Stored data
#####

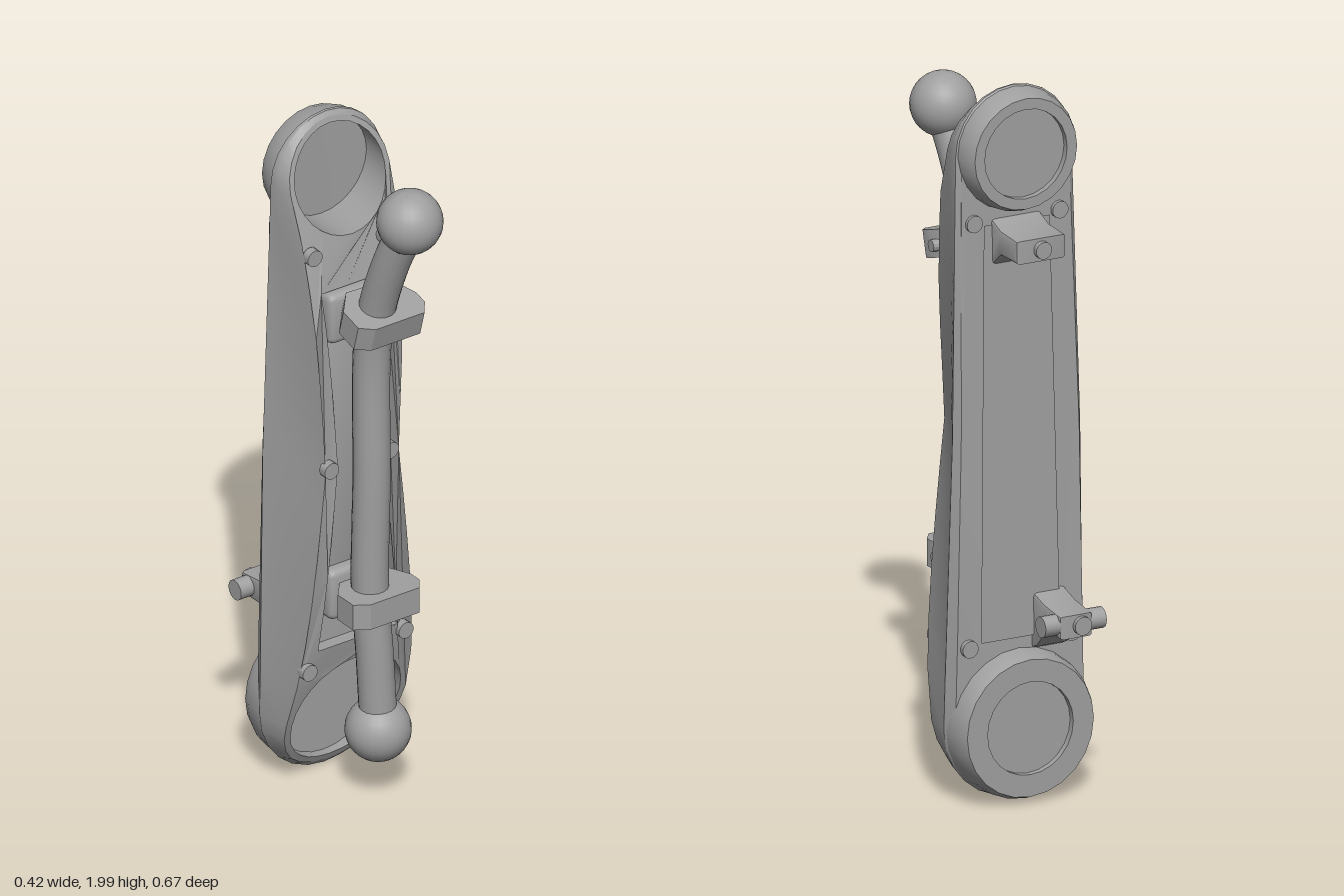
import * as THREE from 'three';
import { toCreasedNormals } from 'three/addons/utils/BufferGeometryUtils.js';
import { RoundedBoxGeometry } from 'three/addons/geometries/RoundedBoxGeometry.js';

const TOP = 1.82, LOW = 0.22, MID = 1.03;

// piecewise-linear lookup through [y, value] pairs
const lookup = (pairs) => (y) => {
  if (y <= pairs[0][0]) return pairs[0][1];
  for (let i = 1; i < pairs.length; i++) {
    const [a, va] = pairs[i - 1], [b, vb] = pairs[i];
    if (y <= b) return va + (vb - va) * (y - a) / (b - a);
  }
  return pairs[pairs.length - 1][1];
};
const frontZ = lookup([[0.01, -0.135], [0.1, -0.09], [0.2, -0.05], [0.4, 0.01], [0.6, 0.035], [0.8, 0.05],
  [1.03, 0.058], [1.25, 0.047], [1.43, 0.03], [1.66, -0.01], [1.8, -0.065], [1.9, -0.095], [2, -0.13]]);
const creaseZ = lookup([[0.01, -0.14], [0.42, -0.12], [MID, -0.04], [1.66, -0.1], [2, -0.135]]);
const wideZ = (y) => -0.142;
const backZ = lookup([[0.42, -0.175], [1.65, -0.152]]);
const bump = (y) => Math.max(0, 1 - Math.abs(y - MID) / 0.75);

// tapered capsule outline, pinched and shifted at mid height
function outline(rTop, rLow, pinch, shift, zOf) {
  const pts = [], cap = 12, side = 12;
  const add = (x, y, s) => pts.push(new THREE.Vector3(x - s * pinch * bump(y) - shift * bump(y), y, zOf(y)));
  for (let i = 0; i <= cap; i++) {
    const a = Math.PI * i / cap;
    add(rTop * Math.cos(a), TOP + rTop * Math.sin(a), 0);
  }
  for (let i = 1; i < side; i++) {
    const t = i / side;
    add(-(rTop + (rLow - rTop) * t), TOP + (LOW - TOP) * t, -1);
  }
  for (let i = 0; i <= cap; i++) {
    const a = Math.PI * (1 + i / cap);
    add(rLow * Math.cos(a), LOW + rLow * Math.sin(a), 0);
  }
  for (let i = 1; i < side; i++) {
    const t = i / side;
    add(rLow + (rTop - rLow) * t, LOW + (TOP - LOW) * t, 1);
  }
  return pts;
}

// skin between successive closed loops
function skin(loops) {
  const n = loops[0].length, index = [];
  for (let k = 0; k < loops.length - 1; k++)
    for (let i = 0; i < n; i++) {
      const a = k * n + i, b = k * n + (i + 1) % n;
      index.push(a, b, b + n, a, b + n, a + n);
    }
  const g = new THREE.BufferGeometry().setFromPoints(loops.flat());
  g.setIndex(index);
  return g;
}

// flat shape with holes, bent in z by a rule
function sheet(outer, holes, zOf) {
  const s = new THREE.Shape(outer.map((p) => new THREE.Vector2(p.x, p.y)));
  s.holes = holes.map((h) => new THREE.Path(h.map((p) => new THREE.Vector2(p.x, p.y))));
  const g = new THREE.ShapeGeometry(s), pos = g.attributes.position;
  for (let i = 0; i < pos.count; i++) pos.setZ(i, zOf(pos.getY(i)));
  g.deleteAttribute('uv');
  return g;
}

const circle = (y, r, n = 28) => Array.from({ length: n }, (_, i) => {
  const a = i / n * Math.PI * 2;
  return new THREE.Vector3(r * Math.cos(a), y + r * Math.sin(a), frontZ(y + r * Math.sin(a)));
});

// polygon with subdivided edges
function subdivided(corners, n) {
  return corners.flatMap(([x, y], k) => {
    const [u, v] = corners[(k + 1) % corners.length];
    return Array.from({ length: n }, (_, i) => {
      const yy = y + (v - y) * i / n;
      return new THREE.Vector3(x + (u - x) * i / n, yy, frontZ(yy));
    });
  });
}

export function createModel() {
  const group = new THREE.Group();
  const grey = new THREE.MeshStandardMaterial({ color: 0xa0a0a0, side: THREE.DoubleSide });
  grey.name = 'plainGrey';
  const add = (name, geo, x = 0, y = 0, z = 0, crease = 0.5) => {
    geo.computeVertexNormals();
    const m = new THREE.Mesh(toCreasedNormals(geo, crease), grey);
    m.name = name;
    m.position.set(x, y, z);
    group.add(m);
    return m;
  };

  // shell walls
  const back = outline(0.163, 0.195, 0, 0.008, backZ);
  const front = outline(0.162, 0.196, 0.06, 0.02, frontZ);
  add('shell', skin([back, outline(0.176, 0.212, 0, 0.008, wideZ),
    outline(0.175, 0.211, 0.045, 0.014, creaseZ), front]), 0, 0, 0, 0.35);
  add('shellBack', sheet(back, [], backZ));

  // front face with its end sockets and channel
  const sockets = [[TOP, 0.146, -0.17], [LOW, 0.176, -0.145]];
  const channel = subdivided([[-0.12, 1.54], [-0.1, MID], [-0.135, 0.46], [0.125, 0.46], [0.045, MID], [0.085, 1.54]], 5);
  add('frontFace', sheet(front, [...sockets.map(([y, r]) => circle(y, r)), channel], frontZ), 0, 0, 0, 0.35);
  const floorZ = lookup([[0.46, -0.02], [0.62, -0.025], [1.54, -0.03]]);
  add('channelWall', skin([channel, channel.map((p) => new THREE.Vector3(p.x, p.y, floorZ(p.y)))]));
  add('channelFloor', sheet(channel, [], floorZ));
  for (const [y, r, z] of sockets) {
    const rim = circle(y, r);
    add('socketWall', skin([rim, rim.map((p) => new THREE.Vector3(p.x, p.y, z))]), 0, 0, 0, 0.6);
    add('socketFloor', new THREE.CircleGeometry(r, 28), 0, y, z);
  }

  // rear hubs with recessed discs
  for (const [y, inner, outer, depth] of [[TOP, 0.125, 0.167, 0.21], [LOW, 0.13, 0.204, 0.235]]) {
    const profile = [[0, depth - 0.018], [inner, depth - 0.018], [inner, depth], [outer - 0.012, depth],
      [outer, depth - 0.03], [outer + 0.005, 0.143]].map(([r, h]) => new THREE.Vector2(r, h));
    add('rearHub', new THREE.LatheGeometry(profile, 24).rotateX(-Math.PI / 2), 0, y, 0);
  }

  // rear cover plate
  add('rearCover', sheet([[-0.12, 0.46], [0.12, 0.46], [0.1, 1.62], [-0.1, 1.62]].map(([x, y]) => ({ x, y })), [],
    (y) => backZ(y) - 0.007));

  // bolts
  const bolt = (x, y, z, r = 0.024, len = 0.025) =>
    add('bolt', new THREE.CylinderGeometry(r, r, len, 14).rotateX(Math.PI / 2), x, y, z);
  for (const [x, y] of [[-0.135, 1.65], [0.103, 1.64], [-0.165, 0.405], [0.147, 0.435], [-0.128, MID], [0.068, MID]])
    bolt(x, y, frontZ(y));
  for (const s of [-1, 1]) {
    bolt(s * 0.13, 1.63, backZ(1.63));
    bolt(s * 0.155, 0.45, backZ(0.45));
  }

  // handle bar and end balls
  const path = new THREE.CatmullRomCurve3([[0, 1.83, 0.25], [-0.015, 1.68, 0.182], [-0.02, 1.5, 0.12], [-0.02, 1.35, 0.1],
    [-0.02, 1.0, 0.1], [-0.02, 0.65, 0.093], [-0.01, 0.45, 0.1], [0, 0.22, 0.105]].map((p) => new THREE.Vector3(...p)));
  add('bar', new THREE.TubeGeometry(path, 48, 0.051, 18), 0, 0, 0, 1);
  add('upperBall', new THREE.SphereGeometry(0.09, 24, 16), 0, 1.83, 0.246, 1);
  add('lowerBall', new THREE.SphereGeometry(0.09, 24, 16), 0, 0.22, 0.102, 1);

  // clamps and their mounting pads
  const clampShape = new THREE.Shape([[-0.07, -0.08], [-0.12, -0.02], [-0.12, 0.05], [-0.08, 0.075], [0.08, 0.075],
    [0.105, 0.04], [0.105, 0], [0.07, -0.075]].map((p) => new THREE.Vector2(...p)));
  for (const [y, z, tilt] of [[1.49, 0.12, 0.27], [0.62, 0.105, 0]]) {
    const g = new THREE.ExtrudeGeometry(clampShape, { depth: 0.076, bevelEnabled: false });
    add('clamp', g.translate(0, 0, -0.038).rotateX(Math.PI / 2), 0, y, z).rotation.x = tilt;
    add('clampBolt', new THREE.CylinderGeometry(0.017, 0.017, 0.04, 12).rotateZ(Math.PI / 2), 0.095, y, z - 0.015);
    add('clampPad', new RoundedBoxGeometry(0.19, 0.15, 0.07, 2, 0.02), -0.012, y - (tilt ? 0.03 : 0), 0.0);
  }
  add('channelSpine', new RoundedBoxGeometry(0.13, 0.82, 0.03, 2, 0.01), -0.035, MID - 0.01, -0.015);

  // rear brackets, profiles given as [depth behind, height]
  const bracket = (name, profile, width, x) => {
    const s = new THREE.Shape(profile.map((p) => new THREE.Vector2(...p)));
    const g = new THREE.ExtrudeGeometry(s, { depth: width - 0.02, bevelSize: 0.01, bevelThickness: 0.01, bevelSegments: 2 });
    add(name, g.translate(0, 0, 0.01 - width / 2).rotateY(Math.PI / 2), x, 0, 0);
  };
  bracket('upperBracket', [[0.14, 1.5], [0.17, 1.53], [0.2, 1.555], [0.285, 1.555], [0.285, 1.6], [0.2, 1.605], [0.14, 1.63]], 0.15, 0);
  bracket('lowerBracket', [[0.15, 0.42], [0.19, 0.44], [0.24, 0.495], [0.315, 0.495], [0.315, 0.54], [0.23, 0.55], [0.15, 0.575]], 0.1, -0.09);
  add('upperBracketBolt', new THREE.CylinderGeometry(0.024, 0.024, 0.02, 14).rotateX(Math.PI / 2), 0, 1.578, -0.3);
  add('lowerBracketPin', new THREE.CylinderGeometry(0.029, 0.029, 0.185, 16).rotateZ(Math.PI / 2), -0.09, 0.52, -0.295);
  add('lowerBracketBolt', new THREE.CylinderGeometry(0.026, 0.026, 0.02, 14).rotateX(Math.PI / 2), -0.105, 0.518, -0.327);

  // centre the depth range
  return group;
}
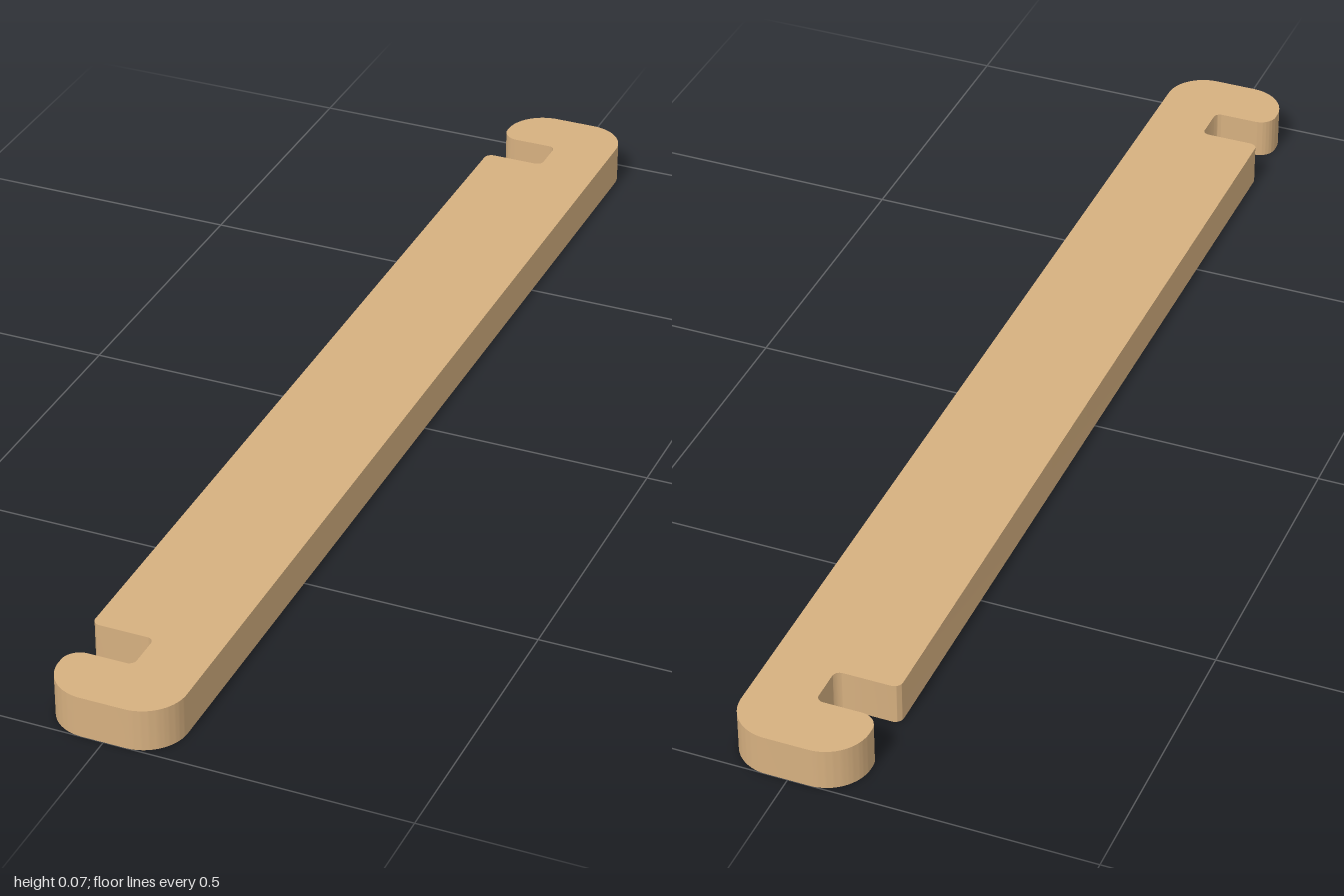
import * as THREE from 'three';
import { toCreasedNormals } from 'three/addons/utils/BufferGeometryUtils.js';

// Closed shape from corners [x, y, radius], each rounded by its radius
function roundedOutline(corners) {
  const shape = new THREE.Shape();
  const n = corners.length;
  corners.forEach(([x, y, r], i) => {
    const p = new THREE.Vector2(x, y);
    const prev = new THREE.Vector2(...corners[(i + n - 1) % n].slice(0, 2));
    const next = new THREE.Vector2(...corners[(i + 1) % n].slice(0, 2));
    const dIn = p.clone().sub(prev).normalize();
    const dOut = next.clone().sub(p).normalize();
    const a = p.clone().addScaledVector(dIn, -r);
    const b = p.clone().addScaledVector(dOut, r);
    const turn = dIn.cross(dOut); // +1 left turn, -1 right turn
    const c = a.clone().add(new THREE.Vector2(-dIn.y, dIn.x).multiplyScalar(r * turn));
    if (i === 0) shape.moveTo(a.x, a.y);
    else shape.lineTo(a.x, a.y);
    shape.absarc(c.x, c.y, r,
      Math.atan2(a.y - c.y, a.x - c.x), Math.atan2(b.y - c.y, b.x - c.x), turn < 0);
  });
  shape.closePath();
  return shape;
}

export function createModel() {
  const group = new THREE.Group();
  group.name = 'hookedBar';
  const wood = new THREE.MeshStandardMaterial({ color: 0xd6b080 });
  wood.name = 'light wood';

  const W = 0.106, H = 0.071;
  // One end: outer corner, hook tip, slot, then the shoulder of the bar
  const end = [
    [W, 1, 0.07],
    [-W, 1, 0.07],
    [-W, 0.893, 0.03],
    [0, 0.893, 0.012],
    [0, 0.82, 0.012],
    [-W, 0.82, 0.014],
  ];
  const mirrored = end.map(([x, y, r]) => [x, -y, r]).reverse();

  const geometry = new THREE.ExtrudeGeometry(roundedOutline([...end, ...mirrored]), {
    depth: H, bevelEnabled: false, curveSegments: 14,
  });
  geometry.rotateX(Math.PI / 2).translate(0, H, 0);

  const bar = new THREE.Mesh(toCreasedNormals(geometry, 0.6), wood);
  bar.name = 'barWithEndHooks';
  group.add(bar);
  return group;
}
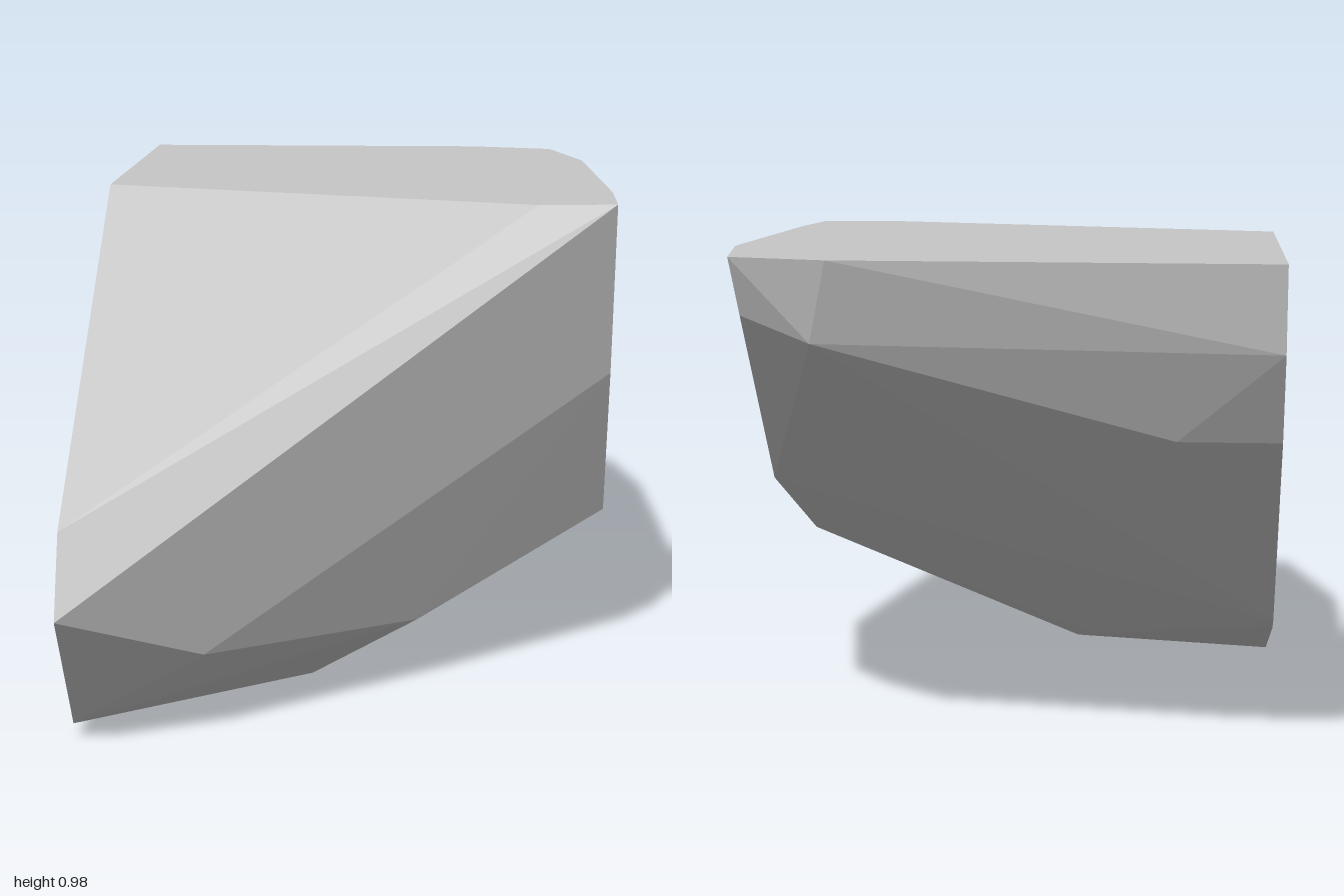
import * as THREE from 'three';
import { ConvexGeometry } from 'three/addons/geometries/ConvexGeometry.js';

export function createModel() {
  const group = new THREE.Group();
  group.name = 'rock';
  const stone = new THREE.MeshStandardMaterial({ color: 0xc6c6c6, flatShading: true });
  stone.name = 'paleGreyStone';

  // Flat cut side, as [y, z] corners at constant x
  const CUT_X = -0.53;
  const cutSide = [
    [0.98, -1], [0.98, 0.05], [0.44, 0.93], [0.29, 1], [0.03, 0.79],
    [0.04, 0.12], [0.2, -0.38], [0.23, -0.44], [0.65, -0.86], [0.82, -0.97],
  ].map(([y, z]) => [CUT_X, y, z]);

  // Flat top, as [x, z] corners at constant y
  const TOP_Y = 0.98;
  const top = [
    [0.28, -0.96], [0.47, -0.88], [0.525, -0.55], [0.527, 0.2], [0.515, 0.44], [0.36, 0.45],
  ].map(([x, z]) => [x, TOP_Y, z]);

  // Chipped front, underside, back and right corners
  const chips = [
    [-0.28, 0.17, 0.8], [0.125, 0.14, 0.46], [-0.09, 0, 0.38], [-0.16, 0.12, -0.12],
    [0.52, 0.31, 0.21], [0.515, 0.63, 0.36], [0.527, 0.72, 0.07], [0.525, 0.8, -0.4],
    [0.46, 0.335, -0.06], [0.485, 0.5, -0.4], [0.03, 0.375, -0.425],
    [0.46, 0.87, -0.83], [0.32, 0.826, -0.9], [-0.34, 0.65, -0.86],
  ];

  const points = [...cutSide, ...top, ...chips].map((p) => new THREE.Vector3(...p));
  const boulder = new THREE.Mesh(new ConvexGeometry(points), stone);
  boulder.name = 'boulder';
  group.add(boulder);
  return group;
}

#####

PROMPT
Out of the data above, return each line where the word "clone" can be found.

OUTPUT FOR THIS TASK
    const dIn = p.clone().sub(prev).normalize();
    const dOut = next.clone().sub(p).normalize();
    const a = p.clone().addScaledVector(dIn, -r);
    const b = p.clone().addScaledVector(dOut, r);
    const c = a.clone().add(new THREE.Vector2(-dIn.y, dIn.x).multiplyScalar(r * turn));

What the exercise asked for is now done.